• **TASK DESCRIPTION**
The reply must consist of the entire listing, reproduced exactly.

• **DATA TO USE**
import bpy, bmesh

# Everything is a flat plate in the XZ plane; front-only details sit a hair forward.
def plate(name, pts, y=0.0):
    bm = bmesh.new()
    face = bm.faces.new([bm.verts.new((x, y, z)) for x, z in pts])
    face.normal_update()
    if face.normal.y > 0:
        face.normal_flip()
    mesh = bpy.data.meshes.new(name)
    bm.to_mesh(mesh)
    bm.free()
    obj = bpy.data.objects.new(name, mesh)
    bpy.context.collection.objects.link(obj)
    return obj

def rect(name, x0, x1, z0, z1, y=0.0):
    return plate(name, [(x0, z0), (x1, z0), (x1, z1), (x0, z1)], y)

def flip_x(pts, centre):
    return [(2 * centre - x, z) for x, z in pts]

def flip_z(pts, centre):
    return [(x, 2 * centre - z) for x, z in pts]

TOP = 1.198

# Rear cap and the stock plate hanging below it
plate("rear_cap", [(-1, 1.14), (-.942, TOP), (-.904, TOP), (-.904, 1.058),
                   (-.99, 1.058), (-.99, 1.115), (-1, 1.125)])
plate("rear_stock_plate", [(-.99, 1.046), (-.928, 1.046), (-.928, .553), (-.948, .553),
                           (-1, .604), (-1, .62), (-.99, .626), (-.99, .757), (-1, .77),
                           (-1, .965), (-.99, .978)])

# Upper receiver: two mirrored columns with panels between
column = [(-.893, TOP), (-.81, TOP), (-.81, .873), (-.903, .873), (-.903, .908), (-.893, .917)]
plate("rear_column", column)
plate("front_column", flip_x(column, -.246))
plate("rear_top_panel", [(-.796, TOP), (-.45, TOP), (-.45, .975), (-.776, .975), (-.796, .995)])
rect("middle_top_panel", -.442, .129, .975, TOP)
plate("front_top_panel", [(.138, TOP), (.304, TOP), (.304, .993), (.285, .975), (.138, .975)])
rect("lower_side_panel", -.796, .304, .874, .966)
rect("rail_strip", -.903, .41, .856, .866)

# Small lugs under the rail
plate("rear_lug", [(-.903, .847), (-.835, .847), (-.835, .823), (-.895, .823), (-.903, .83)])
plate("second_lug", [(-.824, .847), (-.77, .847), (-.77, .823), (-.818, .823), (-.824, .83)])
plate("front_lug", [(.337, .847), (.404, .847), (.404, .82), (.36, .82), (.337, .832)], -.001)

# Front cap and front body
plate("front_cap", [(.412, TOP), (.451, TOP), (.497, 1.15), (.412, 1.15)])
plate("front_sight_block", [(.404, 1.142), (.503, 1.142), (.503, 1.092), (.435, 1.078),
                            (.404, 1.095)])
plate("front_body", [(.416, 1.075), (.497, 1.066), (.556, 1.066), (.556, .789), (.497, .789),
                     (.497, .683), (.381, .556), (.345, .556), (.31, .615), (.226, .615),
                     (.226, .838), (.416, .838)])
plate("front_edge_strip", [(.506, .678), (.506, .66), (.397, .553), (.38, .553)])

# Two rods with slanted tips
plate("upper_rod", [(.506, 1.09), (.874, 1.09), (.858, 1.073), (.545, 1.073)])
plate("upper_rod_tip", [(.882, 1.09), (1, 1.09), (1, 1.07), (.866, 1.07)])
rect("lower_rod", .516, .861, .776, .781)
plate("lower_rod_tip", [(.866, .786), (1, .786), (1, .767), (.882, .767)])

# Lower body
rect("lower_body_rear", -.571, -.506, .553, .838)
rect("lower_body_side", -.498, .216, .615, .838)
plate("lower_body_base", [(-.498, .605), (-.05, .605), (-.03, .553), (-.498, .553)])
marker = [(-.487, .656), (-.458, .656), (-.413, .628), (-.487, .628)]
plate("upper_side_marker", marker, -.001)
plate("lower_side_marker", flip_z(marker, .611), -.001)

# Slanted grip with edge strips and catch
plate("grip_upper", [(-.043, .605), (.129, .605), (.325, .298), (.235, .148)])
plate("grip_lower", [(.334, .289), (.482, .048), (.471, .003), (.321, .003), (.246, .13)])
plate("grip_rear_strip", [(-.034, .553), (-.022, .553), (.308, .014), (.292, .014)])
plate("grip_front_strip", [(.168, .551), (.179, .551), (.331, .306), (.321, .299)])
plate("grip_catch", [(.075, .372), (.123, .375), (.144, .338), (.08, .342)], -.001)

• **WRITTEN SOLUTION**
import bpy, bmesh

# Everything is a flat plate in the XZ plane; front-only details sit a hair forward.
def plate(name, pts, y=0.0):
    bm = bmesh.new()
    face = bm.faces.new([bm.verts.new((x, y, z)) for x, z in pts])
    face.normal_update()
    if face.normal.y > 0:
        face.normal_flip()
    mesh = bpy.data.meshes.new(name)
    bm.to_mesh(mesh)
    bm.free()
    obj = bpy.data.objects.new(name, mesh)
    bpy.context.collection.objects.link(obj)
    return obj

def rect(name, x0, x1, z0, z1, y=0.0):
    return plate(name, [(x0, z0), (x1, z0), (x1, z1), (x0, z1)], y)

def flip_x(pts, centre):
    return [(2 * centre - x, z) for x, z in pts]

def flip_z(pts, centre):
    return [(x, 2 * centre - z) for x, z in pts]

TOP = 1.198

# Rear cap and the stock plate hanging below it
plate("rear_cap", [(-1, 1.14), (-.942, TOP), (-.904, TOP), (-.904, 1.058),
                   (-.99, 1.058), (-.99, 1.115), (-1, 1.125)])
plate("rear_stock_plate", [(-.99, 1.046), (-.928, 1.046), (-.928, .553), (-.948, .553),
                           (-1, .604), (-1, .62), (-.99, .626), (-.99, .757), (-1, .77),
                           (-1, .965), (-.99, .978)])

# Upper receiver: two mirrored columns with panels between
column = [(-.893, TOP), (-.81, TOP), (-.81, .873), (-.903, .873), (-.903, .908), (-.893, .917)]
plate("rear_column", column)
plate("front_column", flip_x(column, -.246))
plate("rear_top_panel", [(-.796, TOP), (-.45, TOP), (-.45, .975), (-.776, .975), (-.796, .995)])
rect("middle_top_panel", -.442, .129, .975, TOP)
plate("front_top_panel", [(.138, TOP), (.304, TOP), (.304, .993), (.285, .975), (.138, .975)])
rect("lower_side_panel", -.796, .304, .874, .966)
rect("rail_strip", -.903, .41, .856, .866)

# Small lugs under the rail
plate("rear_lug", [(-.903, .847), (-.835, .847), (-.835, .823), (-.895, .823), (-.903, .83)])
plate("second_lug", [(-.824, .847), (-.77, .847), (-.77, .823), (-.818, .823), (-.824, .83)])
plate("front_lug", [(.337, .847), (.404, .847), (.404, .82), (.36, .82), (.337, .832)], -.001)

# Front cap and front body
plate("front_cap", [(.412, TOP), (.451, TOP), (.497, 1.15), (.412, 1.15)])
plate("front_sight_block", [(.404, 1.142), (.503, 1.142), (.503, 1.092), (.435, 1.078),
                            (.404, 1.095)])
plate("front_body", [(.416, 1.075), (.497, 1.066), (.556, 1.066), (.556, .789), (.497, .789),
                     (.497, .683), (.381, .556), (.345, .556), (.31, .615), (.226, .615),
                     (.226, .838), (.416, .838)])
plate("front_edge_strip", [(.506, .678), (.506, .66), (.397, .553), (.38, .553)])

# Two rods with slanted tips
plate("upper_rod", [(.506, 1.09), (.874, 1.09), (.858, 1.073), (.545, 1.073)])
plate("upper_rod_tip", [(.882, 1.09), (1, 1.09), (1, 1.07), (.866, 1.07)])
rect("lower_rod", .516, .861, .776, .781)
plate("lower_rod_tip", [(.866, .786), (1, .786), (1, .767), (.882, .767)])

# Lower body
rect("lower_body_rear", -.571, -.506, .553, .838)
rect("lower_body_side", -.498, .216, .615, .838)
plate("lower_body_base", [(-.498, .605), (-.05, .605), (-.03, .553), (-.498, .553)])
marker = [(-.487, .656), (-.458, .656), (-.413, .628), (-.487, .628)]
plate("upper_side_marker", marker, -.001)
plate("lower_side_marker", flip_z(marker, .611), -.001)

# Slanted grip with edge strips and catch
plate("grip_upper", [(-.043, .605), (.129, .605), (.325, .298), (.235, .148)])
plate("grip_lower", [(.334, .289), (.482, .048), (.471, .003), (.321, .003), (.246, .13)])
plate("grip_rear_strip", [(-.034, .553), (-.022, .553), (.308, .014), (.292, .014)])
plate("grip_front_strip", [(.168, .551), (.179, .551), (.331, .306), (.321, .299)])
plate("grip_catch", [(.075, .372), (.123, .375), (.144, .338), (.08, .342)], -.001)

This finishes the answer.